▶ [Task directions] Repeat only the lines below from the one containing "# Berry outline" through the one containing "count = max(3, round(outline(s).x", inclusive, exactly as written.

[Data to examine]

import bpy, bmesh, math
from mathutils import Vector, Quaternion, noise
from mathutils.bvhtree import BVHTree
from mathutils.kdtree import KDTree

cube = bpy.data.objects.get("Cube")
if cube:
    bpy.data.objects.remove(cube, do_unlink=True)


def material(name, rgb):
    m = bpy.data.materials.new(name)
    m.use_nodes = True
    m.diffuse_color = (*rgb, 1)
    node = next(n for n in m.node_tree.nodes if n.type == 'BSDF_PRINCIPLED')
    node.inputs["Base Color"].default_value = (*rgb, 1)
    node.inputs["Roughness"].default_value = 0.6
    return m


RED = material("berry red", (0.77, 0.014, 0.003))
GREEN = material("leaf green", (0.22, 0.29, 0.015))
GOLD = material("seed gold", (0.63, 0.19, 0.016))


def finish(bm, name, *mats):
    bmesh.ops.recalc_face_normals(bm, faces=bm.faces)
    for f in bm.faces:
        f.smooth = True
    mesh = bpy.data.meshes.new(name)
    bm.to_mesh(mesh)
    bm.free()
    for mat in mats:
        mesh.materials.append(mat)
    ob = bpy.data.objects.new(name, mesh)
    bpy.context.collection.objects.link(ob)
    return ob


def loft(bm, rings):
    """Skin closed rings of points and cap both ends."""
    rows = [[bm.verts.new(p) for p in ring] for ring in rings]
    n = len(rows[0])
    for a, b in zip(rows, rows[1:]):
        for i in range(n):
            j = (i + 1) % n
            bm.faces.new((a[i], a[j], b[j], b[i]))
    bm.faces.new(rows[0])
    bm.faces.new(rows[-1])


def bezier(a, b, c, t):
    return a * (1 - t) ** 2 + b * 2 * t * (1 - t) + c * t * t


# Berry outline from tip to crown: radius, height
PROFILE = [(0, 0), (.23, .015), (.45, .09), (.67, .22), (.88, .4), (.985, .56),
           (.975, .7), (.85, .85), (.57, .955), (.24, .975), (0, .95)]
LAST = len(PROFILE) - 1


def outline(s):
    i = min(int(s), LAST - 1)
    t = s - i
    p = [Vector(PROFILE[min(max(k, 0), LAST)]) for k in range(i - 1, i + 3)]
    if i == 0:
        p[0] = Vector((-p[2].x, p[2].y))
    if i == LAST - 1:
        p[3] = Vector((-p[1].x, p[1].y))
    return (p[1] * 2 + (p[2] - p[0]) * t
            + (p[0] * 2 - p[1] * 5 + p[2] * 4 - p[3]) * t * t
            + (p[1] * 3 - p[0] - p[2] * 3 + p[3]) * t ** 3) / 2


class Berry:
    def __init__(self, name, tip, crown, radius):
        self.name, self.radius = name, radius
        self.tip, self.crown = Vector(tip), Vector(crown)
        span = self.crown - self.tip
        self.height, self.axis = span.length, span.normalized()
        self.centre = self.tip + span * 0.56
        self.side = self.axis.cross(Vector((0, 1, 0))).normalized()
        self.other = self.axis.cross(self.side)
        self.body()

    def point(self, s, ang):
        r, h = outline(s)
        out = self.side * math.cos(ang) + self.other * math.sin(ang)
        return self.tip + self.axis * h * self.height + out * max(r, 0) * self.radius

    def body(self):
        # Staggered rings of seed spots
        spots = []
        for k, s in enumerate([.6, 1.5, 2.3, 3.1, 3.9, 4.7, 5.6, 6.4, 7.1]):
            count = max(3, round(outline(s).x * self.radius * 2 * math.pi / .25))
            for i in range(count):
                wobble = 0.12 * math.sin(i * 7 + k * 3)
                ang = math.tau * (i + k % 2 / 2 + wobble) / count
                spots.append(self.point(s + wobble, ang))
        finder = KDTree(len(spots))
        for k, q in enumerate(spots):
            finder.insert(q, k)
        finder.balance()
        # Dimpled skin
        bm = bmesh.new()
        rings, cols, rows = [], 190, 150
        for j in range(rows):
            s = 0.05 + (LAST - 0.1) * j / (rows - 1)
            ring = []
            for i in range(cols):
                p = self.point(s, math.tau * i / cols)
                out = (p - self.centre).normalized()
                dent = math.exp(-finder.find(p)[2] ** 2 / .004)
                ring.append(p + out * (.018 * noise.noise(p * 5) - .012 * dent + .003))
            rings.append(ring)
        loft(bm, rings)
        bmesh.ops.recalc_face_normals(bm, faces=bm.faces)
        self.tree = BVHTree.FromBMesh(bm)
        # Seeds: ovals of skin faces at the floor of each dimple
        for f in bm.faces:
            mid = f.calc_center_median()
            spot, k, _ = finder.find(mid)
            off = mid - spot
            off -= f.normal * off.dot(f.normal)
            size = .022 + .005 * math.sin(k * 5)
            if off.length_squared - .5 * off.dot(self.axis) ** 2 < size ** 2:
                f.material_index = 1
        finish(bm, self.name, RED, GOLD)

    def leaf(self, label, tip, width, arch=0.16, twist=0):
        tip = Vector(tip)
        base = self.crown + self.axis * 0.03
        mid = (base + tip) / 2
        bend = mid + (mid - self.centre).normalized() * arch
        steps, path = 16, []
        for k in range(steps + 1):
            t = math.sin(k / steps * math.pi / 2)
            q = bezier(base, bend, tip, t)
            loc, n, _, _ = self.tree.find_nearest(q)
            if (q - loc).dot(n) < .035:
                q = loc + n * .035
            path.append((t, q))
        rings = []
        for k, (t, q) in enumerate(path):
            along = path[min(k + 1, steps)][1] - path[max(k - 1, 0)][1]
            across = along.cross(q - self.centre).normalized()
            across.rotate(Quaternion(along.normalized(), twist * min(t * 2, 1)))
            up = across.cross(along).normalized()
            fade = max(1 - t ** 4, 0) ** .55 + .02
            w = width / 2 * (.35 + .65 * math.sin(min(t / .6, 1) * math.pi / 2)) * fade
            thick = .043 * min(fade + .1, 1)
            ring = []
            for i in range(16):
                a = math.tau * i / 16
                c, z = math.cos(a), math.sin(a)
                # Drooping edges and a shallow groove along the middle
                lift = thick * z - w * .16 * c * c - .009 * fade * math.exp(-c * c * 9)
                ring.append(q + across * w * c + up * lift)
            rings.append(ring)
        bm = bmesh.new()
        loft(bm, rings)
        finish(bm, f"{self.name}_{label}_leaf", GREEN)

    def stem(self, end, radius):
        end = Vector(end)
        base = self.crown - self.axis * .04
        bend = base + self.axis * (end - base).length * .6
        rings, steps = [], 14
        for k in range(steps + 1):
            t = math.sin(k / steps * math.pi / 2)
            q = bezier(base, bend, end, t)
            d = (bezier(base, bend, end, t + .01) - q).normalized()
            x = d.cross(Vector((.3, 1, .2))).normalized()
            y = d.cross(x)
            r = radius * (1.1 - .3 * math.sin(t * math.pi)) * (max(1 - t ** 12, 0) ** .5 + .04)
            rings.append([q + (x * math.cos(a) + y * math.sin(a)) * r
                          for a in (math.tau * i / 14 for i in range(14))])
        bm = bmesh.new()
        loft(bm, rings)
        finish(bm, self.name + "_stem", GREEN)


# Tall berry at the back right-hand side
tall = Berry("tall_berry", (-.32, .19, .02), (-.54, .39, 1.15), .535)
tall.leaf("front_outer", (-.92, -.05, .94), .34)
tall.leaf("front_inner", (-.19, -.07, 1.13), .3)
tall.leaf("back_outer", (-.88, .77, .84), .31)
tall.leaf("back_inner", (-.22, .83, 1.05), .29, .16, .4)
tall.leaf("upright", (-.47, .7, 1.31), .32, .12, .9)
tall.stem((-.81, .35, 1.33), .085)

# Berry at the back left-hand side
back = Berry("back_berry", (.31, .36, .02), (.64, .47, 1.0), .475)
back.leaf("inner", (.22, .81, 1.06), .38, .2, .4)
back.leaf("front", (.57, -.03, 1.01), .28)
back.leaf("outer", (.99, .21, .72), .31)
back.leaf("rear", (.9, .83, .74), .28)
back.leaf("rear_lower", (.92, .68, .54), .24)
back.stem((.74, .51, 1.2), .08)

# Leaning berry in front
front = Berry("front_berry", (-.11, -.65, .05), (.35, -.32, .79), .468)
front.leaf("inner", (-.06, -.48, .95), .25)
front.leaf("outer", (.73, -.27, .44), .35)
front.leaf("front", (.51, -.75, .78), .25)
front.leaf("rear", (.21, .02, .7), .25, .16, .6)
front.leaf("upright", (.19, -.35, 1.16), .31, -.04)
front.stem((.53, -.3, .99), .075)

[/Data to examine]

▶ [Finished exercise]
# Berry outline from tip to crown: radius, height
PROFILE = [(0, 0), (.23, .015), (.45, .09), (.67, .22), (.88, .4), (.985, .56),
           (.975, .7), (.85, .85), (.57, .955), (.24, .975), (0, .95)]
LAST = len(PROFILE) - 1


def outline(s):
    i = min(int(s), LAST - 1)
    t = s - i
    p = [Vector(PROFILE[min(max(k, 0), LAST)]) for k in range(i - 1, i + 3)]
    if i == 0:
        p[0] = Vector((-p[2].x, p[2].y))
    if i == LAST - 1:
        p[3] = Vector((-p[1].x, p[1].y))
    return (p[1] * 2 + (p[2] - p[0]) * t
            + (p[0] * 2 - p[1] * 5 + p[2] * 4 - p[3]) * t * t
            + (p[1] * 3 - p[0] - p[2] * 3 + p[3]) * t ** 3) / 2


class Berry:
    def __init__(self, name, tip, crown, radius):
        self.name, self.radius = name, radius
        self.tip, self.crown = Vector(tip), Vector(crown)
        span = self.crown - self.tip
        self.height, self.axis = span.length, span.normalized()
        self.centre = self.tip + span * 0.56
        self.side = self.axis.cross(Vector((0, 1, 0))).normalized()
        self.other = self.axis.cross(self.side)
        self.body()

    def point(self, s, ang):
        r, h = outline(s)
        out = self.side * math.cos(ang) + self.other * math.sin(ang)
        return self.tip + self.axis * h * self.height + out * max(r, 0) * self.radius

    def body(self):
        # Staggered rings of seed spots
        spots = []
        for k, s in enumerate([.6, 1.5, 2.3, 3.1, 3.9, 4.7, 5.6, 6.4, 7.1]):
            count = max(3, round(outline(s).x * self.radius * 2 * math.pi / .25))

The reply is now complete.